In Chapter 1, I study the automakers' durability empirically. A dynamic random coefficient discrete choice model is developed and estimated using micro-level data from Consumer Expenditure Survey. The results indicate while a 10% improvement in durability draws 12.31% more consumers, the overall demand only increases by 9.55% due to the fact that consumers replace their vehicles less often. A welfare experiment of improving durability indicates consumers do not necessarily benefit if the privately optimal durability levels are forced to go up. I also find that cost differences are not significant in explaining the durability discrepancy across brands. In Chapter 2, I use a cross-sectional data set in parking garage industry to examine the effect of competition on price and find that competition drives down prices. I also find the degree of curvature of price schedule decreases with competition, implying a greater proportional drop in low-end prices than in high-end prices. In Chapter 3, I study the regulation of interchange fee in credit card market. I find that if the profit-maximizing interchange fee is reduced by a small amount the network would decrease its investment accordingly. This reduction in investment intensifies the network's underinvestment incentive and makes both consumers and merchants worse off.Table 1.8: A Sample of Own- and Cross-Elasticity w.r.t Problem ... 0.122 0.079 0.041 0.202 0.032 0.188 0.218 0.332 0.068 0.215 -22.132 0.077 0.110 Buick Lesabre 0.123 0.079 0.042 0.187 0.032 0.177 0.222 0.339 0.070 -22.615 0.301 0.080anbsp;...

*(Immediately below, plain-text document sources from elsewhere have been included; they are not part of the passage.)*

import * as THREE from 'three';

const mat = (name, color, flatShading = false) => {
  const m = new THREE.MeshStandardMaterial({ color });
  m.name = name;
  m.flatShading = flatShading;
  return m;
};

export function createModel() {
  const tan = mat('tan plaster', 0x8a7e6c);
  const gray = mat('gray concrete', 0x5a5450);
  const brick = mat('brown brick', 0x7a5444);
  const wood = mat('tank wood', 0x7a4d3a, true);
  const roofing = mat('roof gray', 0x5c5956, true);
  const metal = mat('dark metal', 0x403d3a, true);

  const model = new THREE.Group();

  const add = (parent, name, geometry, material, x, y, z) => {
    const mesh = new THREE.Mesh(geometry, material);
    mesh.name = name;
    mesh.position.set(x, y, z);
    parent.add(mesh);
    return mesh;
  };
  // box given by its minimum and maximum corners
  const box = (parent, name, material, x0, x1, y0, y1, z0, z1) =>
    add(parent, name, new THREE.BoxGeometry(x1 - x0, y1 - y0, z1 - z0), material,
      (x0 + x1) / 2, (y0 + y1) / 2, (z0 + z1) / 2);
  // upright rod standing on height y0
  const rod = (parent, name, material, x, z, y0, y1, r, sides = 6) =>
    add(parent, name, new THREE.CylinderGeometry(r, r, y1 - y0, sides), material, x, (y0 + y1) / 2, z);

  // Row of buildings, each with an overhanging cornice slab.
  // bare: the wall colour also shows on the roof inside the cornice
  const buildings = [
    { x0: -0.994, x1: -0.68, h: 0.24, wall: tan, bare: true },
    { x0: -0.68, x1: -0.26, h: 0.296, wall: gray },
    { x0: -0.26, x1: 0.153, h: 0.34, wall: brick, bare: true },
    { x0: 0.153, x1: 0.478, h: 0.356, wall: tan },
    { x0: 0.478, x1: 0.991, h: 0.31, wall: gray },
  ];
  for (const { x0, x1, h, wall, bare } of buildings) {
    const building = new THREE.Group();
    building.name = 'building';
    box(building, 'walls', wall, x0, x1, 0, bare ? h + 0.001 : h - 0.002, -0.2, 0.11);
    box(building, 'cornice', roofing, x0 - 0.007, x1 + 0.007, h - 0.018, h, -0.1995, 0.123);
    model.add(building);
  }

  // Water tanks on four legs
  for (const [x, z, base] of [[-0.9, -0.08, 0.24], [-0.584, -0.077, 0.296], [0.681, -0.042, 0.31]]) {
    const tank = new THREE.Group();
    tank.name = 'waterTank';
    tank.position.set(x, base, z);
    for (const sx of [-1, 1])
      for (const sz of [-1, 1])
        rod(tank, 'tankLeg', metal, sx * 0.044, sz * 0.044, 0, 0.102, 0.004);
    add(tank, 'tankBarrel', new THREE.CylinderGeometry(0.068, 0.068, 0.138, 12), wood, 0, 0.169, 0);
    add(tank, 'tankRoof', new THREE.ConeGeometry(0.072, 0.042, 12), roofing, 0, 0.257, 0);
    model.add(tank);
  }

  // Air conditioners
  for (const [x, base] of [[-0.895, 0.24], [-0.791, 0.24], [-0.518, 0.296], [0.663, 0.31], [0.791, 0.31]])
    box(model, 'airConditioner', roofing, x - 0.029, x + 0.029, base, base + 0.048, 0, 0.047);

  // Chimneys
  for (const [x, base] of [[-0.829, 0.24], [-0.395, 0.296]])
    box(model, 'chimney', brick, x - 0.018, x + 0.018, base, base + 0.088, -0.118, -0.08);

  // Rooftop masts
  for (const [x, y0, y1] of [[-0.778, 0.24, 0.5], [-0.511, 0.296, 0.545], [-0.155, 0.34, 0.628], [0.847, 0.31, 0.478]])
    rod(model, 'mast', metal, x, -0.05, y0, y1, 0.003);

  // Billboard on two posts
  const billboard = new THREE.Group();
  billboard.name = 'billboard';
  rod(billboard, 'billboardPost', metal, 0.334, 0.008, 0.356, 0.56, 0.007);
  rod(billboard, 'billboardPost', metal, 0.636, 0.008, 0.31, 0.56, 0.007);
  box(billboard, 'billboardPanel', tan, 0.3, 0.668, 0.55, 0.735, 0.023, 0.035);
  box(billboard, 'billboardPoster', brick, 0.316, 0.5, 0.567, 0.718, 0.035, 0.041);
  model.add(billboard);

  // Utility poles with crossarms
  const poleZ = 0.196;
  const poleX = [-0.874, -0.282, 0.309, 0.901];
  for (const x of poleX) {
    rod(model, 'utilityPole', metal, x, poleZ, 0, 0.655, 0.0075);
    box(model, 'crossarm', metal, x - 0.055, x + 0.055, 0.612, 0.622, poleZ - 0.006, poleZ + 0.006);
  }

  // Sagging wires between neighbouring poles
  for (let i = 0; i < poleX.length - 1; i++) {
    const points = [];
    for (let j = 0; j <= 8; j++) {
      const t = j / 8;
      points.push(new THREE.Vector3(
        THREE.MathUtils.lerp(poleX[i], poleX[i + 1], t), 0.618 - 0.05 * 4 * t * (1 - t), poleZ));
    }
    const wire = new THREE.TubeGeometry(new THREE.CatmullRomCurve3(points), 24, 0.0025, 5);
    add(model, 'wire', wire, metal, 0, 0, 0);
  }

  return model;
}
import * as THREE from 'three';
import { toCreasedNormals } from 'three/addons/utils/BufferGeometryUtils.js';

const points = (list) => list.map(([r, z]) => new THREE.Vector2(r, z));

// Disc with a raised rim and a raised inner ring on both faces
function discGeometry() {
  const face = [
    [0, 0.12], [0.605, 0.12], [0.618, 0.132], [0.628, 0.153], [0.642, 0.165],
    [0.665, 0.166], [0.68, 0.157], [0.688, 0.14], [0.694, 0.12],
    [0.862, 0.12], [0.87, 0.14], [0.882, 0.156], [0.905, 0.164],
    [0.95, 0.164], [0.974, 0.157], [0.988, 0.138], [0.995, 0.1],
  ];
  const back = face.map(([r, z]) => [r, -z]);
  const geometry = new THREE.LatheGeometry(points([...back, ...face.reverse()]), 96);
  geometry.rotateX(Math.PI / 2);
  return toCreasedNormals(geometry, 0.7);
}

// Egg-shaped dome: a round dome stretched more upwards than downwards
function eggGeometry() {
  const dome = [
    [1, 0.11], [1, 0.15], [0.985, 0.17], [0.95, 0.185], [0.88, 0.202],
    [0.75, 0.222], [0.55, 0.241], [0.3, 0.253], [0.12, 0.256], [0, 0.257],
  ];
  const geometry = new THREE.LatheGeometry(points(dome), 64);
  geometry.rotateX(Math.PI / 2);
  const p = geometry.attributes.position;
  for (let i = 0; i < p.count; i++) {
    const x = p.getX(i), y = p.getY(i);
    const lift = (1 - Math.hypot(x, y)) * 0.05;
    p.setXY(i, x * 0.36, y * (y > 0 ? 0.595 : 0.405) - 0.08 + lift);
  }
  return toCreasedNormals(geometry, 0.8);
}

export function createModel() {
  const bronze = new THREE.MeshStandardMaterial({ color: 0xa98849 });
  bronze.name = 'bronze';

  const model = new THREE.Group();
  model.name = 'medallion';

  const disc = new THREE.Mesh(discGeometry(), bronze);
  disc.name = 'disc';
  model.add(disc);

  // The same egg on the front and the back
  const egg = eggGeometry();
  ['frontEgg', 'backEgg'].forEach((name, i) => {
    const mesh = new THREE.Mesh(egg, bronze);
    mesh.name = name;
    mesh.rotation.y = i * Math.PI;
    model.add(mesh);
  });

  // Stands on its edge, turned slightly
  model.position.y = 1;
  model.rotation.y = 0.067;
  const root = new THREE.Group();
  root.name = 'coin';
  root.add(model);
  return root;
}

|Title||:||Three Essays in Industrial Organization|
|Publisher||:||ProQuest - 2008|